A record 45-day official advertising ban was imposed on the Evrensel newspaper on June 23 over a column by Ragıp Zarakolu titled “No escape from ill fate,” the daily reported.
The ban was imposed by Turkey’s Press Advertising Agency (BİK), the state body responsible for regulating publicly funded advertisements in the media. The ban also applies to Evrensel’s website.
Zarakolu’s column appeared both in the Evrensel newspaper and on the Artı Gerçek news website on May 5, drawing parallels between Turkish President Recep Tayyip Erdoğan and former Prime Minister Adnan Menderes, who was hanged by a military junta after a coup in 1960, thereby attracting the ire of President Erdoğan.
Declaring that they will object to the ban, Evrensel lawyer Devrim Avcı said: “The 45-day advertising ban is the longest ever imposed. It is not possible to explain in law such a penalty for an article written by a columnist expressing his own opinions within the scope of freedom of expression.”
President Erdoğan’s lawyer had filed a criminal complaint against Zarakolu for his column on May 6, accusing him of “instigating a military coup d’état.”
In his complaint Erdoğan claimed that Zarakolu openly threatened him with a military putsch and execution, requesting that authorities investigate and charge him with crimes against the constitutional order and the president.
Fatih Polat, editor-in-chief of the Evrensel newspaper, and Görkem Kınacı, its editor, testified on May 14 with respect to Zarakolu’s column.
Turkish authorities have been targeting journalists and members of the press due to their reports and other journalistic activities.
According to the Reporters Without Borders’ (RSF) 2020 World Press Freedom Index in which Turkey was ranked 154th among 180 countries in terms of press freedom, Turkey is the world’s biggest jailer of professional journalists.
The Stockholm Center for Freedom (SCF) has documented that 153 journalists are currently behind bars in Turkey, while 168 wanted on fabricated terrorism charges have been forced to live in exile.
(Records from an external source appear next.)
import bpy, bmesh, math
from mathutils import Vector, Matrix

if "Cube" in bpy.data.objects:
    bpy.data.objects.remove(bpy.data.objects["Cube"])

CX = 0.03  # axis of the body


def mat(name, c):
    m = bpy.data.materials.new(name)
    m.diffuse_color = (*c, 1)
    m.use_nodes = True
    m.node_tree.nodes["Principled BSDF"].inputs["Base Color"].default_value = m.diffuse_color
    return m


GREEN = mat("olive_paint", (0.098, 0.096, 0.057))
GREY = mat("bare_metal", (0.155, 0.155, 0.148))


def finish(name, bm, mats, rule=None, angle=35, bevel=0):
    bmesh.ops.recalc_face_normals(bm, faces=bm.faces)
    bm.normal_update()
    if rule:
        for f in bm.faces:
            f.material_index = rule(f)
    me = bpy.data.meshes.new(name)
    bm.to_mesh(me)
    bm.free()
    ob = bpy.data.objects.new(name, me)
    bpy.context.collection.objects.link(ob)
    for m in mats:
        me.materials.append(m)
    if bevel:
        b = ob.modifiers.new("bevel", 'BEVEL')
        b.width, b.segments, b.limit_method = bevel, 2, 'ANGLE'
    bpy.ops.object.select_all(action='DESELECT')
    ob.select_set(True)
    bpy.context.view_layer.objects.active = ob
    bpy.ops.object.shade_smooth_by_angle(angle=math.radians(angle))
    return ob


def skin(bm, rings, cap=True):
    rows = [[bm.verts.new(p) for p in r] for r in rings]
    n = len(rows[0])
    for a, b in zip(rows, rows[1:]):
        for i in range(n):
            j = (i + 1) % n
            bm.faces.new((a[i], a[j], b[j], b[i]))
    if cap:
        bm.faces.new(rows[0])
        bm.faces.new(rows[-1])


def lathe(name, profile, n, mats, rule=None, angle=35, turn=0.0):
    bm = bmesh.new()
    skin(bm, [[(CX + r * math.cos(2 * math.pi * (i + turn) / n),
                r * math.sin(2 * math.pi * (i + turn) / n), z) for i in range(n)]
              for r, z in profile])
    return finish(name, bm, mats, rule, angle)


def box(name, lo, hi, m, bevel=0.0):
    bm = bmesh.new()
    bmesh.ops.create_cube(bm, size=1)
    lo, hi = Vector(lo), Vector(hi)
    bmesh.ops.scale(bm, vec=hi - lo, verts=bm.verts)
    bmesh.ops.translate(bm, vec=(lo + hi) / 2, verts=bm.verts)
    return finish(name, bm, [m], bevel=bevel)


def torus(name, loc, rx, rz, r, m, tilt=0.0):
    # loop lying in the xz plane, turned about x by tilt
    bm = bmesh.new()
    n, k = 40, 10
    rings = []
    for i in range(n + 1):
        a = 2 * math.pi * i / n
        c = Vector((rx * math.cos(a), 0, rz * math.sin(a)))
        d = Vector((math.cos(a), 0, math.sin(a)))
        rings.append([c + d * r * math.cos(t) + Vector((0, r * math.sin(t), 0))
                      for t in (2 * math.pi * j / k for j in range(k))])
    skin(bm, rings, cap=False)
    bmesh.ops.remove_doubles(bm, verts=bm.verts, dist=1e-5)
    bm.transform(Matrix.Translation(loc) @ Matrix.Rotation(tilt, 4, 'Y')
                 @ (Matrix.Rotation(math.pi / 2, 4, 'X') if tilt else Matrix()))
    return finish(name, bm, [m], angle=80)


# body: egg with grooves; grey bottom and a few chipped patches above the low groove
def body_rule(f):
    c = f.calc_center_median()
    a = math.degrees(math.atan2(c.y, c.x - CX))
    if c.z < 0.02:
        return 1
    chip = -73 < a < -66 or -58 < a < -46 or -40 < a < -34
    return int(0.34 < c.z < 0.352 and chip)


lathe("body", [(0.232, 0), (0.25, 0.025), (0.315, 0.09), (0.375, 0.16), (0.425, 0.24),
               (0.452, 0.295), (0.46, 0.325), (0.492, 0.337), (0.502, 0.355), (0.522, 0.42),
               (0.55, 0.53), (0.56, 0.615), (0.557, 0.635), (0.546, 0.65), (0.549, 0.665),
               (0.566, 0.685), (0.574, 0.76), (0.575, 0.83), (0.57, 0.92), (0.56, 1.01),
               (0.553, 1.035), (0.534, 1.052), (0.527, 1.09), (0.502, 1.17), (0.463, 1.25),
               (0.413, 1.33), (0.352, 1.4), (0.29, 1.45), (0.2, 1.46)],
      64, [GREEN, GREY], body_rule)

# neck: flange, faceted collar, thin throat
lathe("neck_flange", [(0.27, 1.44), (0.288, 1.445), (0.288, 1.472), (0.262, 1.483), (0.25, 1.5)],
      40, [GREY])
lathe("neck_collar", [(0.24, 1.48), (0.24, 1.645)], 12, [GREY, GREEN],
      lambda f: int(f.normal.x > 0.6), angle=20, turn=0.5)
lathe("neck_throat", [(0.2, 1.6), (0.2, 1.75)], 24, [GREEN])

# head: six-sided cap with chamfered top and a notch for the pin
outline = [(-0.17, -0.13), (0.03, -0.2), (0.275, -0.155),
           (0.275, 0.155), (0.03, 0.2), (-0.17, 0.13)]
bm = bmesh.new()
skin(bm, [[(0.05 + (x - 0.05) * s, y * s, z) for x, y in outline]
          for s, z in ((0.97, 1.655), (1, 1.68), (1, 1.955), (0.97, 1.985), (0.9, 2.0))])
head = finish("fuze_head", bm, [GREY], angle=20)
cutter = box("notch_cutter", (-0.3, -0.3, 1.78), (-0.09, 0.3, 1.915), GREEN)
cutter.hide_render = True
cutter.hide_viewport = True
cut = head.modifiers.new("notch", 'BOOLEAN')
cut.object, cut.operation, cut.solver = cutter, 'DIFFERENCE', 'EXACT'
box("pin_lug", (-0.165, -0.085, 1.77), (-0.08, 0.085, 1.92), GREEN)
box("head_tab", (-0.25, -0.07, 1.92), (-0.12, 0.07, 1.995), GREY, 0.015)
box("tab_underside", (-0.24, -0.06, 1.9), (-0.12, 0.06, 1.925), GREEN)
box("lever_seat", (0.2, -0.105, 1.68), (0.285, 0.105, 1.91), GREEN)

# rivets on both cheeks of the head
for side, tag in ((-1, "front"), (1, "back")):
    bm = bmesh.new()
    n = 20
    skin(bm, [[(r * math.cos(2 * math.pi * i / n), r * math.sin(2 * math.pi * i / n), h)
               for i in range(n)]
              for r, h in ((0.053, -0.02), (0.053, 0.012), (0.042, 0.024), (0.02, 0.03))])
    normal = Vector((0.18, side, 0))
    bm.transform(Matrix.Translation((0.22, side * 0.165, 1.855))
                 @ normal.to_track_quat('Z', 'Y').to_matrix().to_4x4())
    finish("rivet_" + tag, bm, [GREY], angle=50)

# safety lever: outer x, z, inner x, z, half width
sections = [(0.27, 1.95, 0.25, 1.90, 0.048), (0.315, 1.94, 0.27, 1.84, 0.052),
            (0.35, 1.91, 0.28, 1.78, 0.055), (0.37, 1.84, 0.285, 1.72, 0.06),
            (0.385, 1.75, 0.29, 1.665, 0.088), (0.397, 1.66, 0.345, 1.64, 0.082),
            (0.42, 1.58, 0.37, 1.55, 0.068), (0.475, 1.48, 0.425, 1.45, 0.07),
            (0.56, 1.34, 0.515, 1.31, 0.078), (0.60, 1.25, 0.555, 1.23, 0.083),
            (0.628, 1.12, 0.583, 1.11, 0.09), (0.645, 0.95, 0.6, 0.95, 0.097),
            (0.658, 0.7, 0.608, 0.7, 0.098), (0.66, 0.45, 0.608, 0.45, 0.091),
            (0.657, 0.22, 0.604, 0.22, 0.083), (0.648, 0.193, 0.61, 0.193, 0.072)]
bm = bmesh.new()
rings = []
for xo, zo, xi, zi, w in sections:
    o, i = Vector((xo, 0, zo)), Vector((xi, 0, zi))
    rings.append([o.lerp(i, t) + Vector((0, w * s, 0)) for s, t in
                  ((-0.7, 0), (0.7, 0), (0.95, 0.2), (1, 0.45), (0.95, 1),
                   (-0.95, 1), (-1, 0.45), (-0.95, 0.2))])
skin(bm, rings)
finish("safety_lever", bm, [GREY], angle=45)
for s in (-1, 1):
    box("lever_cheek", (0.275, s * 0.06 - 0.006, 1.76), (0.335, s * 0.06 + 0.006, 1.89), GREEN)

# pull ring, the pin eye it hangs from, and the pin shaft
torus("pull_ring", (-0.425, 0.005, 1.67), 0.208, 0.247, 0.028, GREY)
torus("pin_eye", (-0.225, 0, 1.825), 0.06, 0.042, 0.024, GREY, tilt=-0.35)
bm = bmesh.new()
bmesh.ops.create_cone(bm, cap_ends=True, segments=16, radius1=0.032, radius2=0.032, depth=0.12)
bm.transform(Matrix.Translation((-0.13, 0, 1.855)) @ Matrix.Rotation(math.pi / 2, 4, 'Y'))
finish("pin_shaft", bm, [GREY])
The Turkish government has seized nearly 200 media outlets including the country’s largest daily as well as most popular TV networks since 2015.